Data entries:
=====
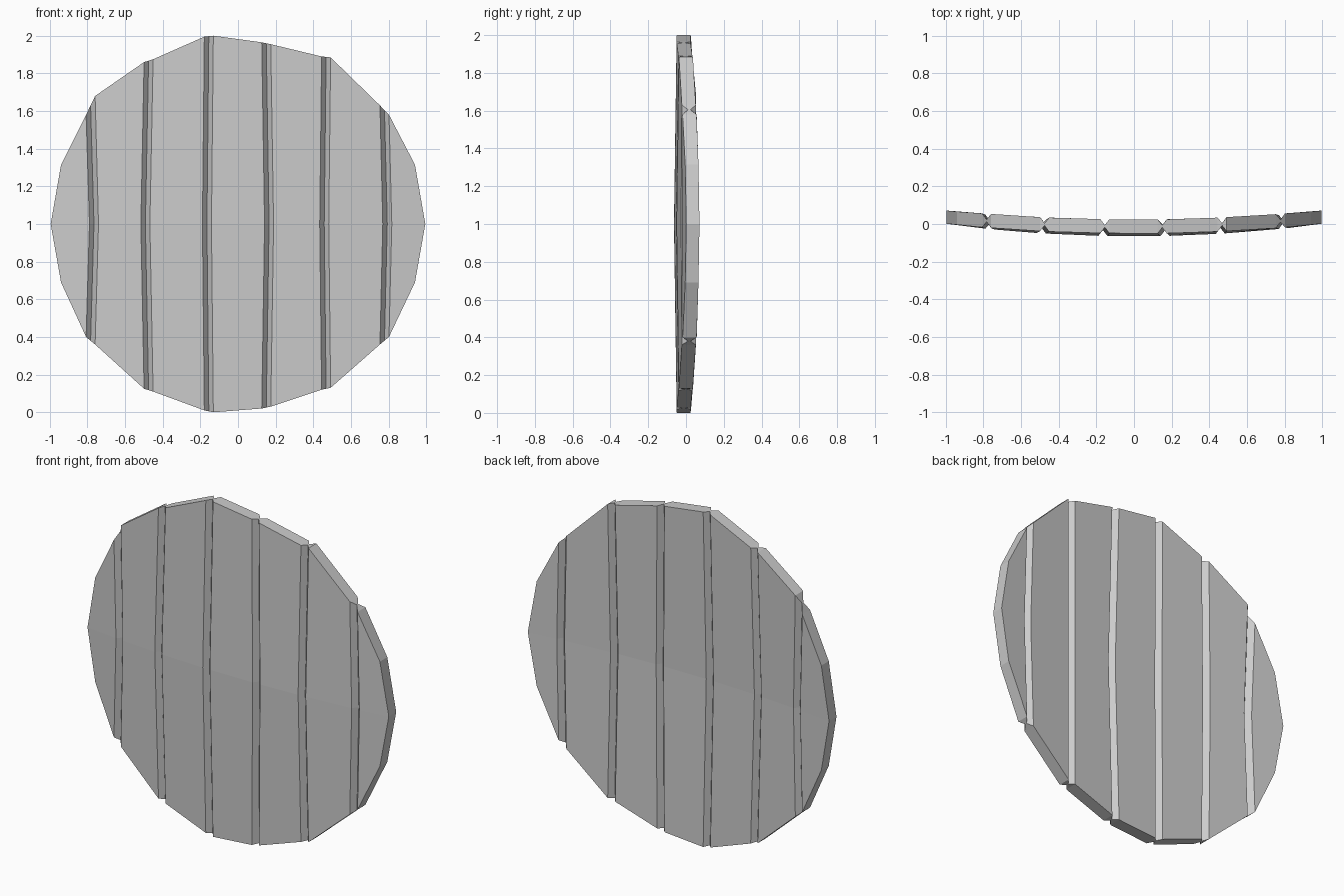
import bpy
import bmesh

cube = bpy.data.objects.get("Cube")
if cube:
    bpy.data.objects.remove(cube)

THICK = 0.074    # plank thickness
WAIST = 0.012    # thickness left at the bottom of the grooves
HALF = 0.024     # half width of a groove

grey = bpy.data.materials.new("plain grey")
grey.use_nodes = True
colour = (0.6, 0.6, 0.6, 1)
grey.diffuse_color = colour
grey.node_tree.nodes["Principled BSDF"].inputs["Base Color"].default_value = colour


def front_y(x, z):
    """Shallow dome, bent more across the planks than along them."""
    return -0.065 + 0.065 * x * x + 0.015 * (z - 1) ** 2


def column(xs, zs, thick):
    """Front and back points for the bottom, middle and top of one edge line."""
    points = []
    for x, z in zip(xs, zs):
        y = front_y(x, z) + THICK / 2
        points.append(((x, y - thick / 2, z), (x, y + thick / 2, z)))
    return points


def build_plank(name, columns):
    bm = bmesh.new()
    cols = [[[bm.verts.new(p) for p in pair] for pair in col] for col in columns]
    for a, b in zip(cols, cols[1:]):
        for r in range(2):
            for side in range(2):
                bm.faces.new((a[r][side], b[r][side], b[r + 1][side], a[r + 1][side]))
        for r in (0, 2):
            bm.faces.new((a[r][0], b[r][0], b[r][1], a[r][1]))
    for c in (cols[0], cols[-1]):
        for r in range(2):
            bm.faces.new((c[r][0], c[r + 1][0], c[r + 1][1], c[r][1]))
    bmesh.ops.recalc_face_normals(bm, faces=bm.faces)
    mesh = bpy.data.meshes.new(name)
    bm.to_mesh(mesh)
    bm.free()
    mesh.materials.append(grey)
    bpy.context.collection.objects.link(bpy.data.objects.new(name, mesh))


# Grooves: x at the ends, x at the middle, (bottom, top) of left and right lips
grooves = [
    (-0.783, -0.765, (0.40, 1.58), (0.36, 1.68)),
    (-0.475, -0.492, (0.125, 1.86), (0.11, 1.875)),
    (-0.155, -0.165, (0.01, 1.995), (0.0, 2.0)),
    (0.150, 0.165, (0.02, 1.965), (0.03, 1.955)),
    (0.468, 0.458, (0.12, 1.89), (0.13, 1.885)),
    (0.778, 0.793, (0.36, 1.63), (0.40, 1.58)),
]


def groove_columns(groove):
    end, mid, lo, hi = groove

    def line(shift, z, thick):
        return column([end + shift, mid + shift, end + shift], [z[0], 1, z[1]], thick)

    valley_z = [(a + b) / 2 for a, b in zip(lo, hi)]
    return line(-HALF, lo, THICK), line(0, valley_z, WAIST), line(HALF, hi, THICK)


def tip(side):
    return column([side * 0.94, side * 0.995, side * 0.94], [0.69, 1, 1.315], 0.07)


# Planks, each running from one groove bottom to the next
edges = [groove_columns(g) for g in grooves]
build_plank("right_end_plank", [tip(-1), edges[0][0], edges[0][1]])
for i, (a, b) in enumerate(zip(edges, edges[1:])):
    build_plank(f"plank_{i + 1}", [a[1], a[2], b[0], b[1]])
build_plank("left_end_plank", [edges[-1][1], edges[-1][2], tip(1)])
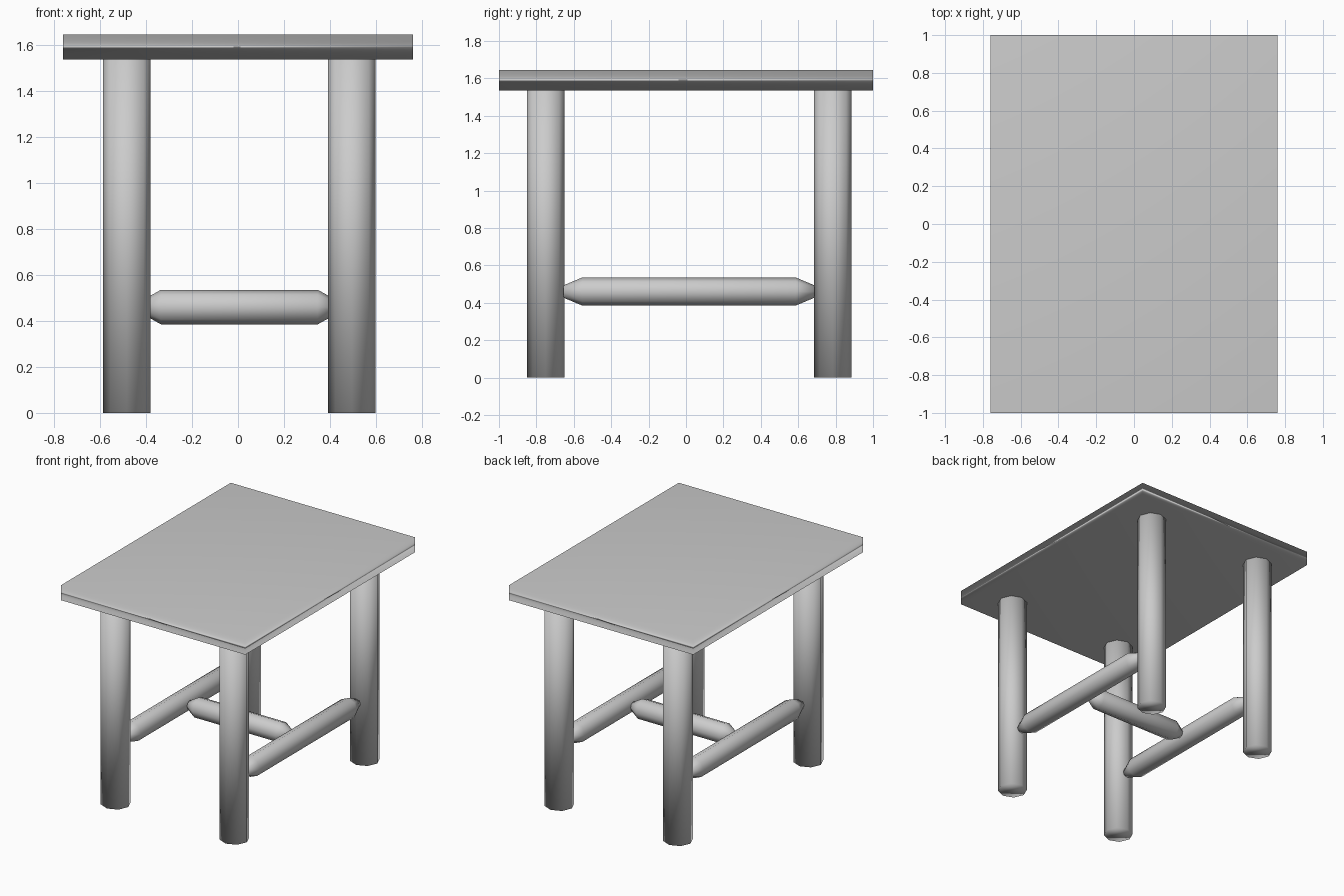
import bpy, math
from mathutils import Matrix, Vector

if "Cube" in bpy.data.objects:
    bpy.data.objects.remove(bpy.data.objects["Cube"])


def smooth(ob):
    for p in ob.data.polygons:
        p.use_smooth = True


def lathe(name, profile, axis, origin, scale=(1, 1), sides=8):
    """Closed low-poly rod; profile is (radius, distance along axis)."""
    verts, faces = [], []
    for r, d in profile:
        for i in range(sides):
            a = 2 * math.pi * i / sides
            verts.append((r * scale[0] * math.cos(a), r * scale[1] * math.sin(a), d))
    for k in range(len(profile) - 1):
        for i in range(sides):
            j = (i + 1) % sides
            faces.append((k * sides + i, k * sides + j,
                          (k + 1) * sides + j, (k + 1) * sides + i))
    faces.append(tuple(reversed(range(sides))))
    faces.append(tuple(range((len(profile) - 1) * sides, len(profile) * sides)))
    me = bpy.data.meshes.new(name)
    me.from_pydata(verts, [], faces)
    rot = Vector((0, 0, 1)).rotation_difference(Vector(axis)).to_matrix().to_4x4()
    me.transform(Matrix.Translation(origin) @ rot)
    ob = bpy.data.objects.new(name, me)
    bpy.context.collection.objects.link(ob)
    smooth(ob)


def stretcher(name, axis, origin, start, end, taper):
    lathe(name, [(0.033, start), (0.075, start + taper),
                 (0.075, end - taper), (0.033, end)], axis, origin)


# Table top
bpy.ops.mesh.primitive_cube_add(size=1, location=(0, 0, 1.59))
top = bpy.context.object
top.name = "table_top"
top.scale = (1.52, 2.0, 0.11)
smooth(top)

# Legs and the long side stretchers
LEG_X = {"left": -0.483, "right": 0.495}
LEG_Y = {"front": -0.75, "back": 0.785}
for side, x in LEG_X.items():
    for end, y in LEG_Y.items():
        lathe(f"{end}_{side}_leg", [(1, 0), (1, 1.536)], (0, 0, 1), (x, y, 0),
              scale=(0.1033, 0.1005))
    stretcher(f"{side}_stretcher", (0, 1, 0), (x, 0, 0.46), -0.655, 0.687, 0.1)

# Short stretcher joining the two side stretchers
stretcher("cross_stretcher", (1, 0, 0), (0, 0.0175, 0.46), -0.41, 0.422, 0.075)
=====
» WHAT YOU HAVE TO DO
Your output is the lines from the top of the entries through the line containing "grey.diffuse_color = colour", exactly as they stand. No pictures belong in it.

» FINISHED EXERCISE
import bpy
import bmesh

cube = bpy.data.objects.get("Cube")
if cube:
    bpy.data.objects.remove(cube)

THICK = 0.074    # plank thickness
WAIST = 0.012    # thickness left at the bottom of the grooves
HALF = 0.024     # half width of a groove

grey = bpy.data.materials.new("plain grey")
grey.use_nodes = True
colour = (0.6, 0.6, 0.6, 1)
grey.diffuse_color = colour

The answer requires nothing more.